Problem to work on
Find and copy each line of the records where the string "bmesh" shows up.

(Data begins)

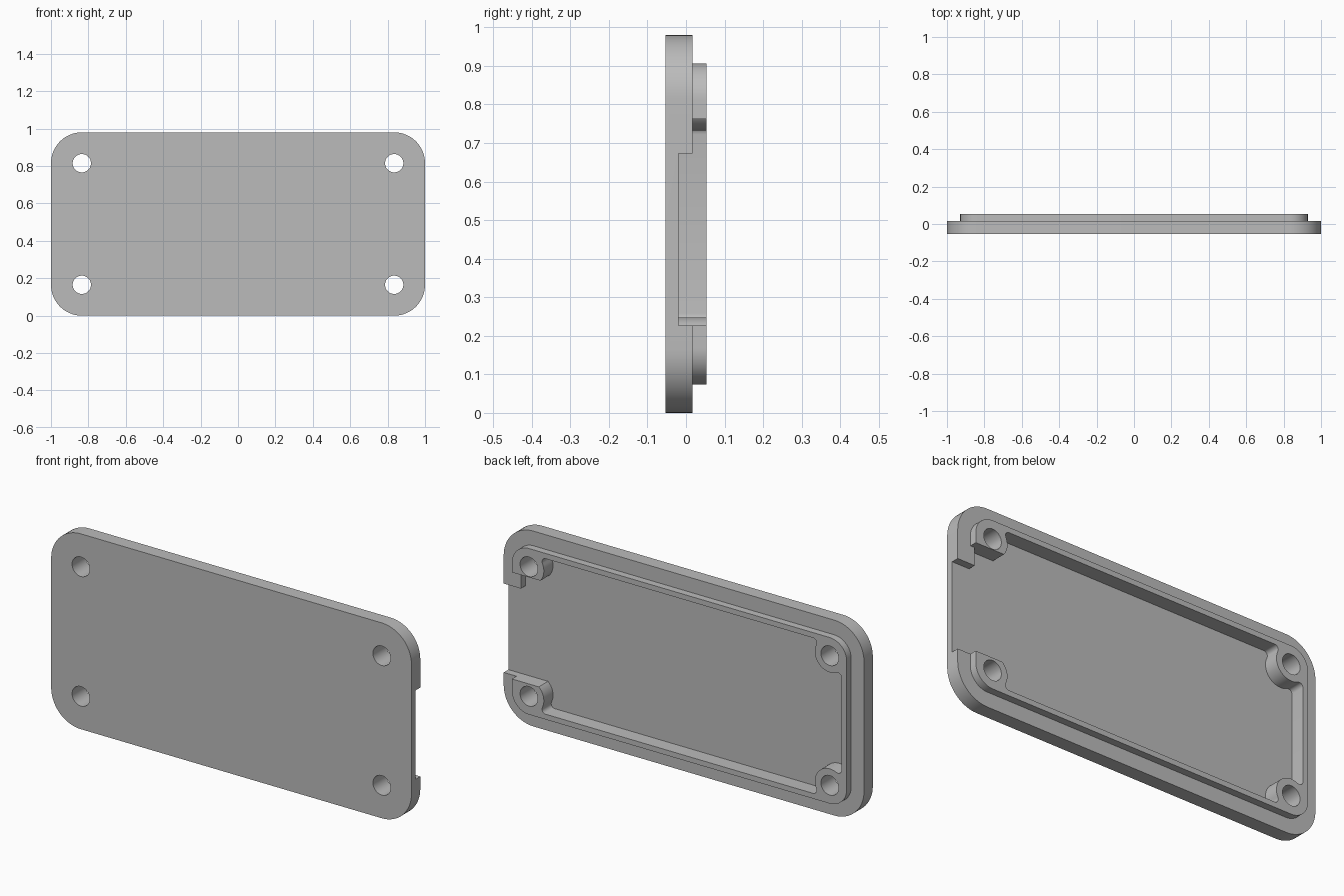
import bpy, bmesh
from math import cos, sin, pi, atan2, sqrt, radians

if "Cube" in bpy.data.objects:
    bpy.data.objects.remove(bpy.data.objects["Cube"], do_unlink=True)

MID = 0.49                    # height of the centre line
HOLE_X, HOLE_Z = 0.835, 0.325  # screw positions from the centre
FLOOR, RIM, TOP = -0.02, 0.017, 0.053

grey = bpy.data.materials.new("plain_grey")
grey.use_nodes = True
colour = (0.5, 0.5, 0.5, 1)
grey.diffuse_color = colour
grey.node_tree.nodes["Principled BSDF"].inputs["Base Color"].default_value = colour


def arc(cx, cz, r, a0, a1, n):
    return [(cx + r * cos(a0 + (a1 - a0) * i / n),
             cz + r * sin(a0 + (a1 - a0) * i / n)) for i in range(n + 1)]


def prism(name, outline, y0, y1):
    """Extrude an x-z outline from y0 to y1."""
    bm = bmesh.new()
    face = bm.faces.new([bm.verts.new((x, y0, z)) for x, z in outline])
    new = bmesh.ops.extrude_face_region(bm, geom=[face])["geom"]
    bmesh.ops.translate(bm, vec=(0, y1 - y0, 0),
                        verts=[v for v in new if isinstance(v, bmesh.types.BMVert)])
    bmesh.ops.recalc_face_normals(bm, faces=bm.faces)
    mesh = bpy.data.meshes.new(name)
    bm.to_mesh(mesh)
    bm.free()
    mesh.materials.append(grey)
    ob = bpy.data.objects.new(name, mesh)
    bpy.context.collection.objects.link(ob)
    return ob


def box(name, x0, x1, z0, z1, y0, y1):
    return prism(name, [(x0, z0), (x1, z0), (x1, z1), (x0, z1)], y0, y1)


def rounded(hx, hz, r):
    """Rounded rectangle around the centre line."""
    pts = []
    for i, (sx, sz) in enumerate([(1, 1), (-1, 1), (-1, -1), (1, -1)]):
        pts += arc(sx * (hx - r), MID + sz * (hz - r), r, i * pi / 2, (i + 1) * pi / 2, 16)
    return pts


def pocket_outline(d=0.065, boss=0.083, f=0.02):
    """Inner outline that steps around a filleted screw boss in each corner."""
    u = sqrt((boss + f) ** 2 - (d - f) ** 2)
    a = atan2(d - f, u)
    # one corner, from the side wall round the boss to the top wall
    corner = arc(d - f, -u, f, 0, pi - (pi / 2 - (pi / 2 - a)) - (pi / 2 - 2 * a), 6)
    corner = arc(d - f, -u, f, 0, pi / 2 + a, 6)
    corner += arc(0, 0, boss, -pi / 2 + a, -pi - a, 20)[1:-1]
    corner += arc(-u, d - f, f, -a, pi / 2, 6)
    pts = []
    for sx, sz in [(1, 1), (-1, 1), (-1, -1), (1, -1)]:
        part = corner if sx * sz > 0 else corner[::-1]
        pts += [(sx * (HOLE_X + x), MID + sz * (HOLE_Z + z)) for x, z in part]
    return pts


# Plate with a raised locating lip on its back
cover = prism("cover_plate", rounded(1.0, 0.49, 0.165), -0.053, RIM)
tools = [(prism("lip", rounded(0.929, 0.4165, 0.095), -0.035, TOP), 'UNION')]

# Pocket, side opening and the wider gap through the lip
tools += [(t, 'DIFFERENCE') for t in (
    prism("pocket", pocket_outline(), FLOOR, 0.1),
    box("side_opening", 0.7, 1.1, 0.227, 0.673, FLOOR, 0.1),
    box("boss_trim", 0.7, 0.905, 0.5, 0.762, FLOOR, 0.1),
    box("lip_gap", 0.7, 0.96, 0.5, 0.762, RIM, 0.1),
)]

# Screw holes
for sx in (-1, 1):
    for sz in (-1, 1):
        ring = arc(sx * HOLE_X, MID + sz * HOLE_Z, 0.049, 0, 2 * pi, 40)[:-1]
        tools.append((prism("screw_hole", ring, -0.2, 0.2), 'DIFFERENCE'))

bpy.ops.object.select_all(action='DESELECT')
bpy.context.view_layer.objects.active = cover
cover.select_set(True)
for tool, operation in tools:
    mod = cover.modifiers.new(tool.name, 'BOOLEAN')
    mod.operation, mod.solver, mod.object = operation, 'EXACT', tool
    bpy.ops.object.modifier_apply(modifier=mod.name)
    bpy.data.objects.remove(tool, do_unlink=True)

bpy.ops.object.shade_smooth_by_angle(angle=radians(30))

(Data ends)

Response area
import bpy, bmesh
    bm = bmesh.new()
    new = bmesh.ops.extrude_face_region(bm, geom=[face])["geom"]
    bmesh.ops.translate(bm, vec=(0, y1 - y0, 0),
                        verts=[v for v in new if isinstance(v, bmesh.types.BMVert)])
    bmesh.ops.recalc_face_normals(bm, faces=bm.faces)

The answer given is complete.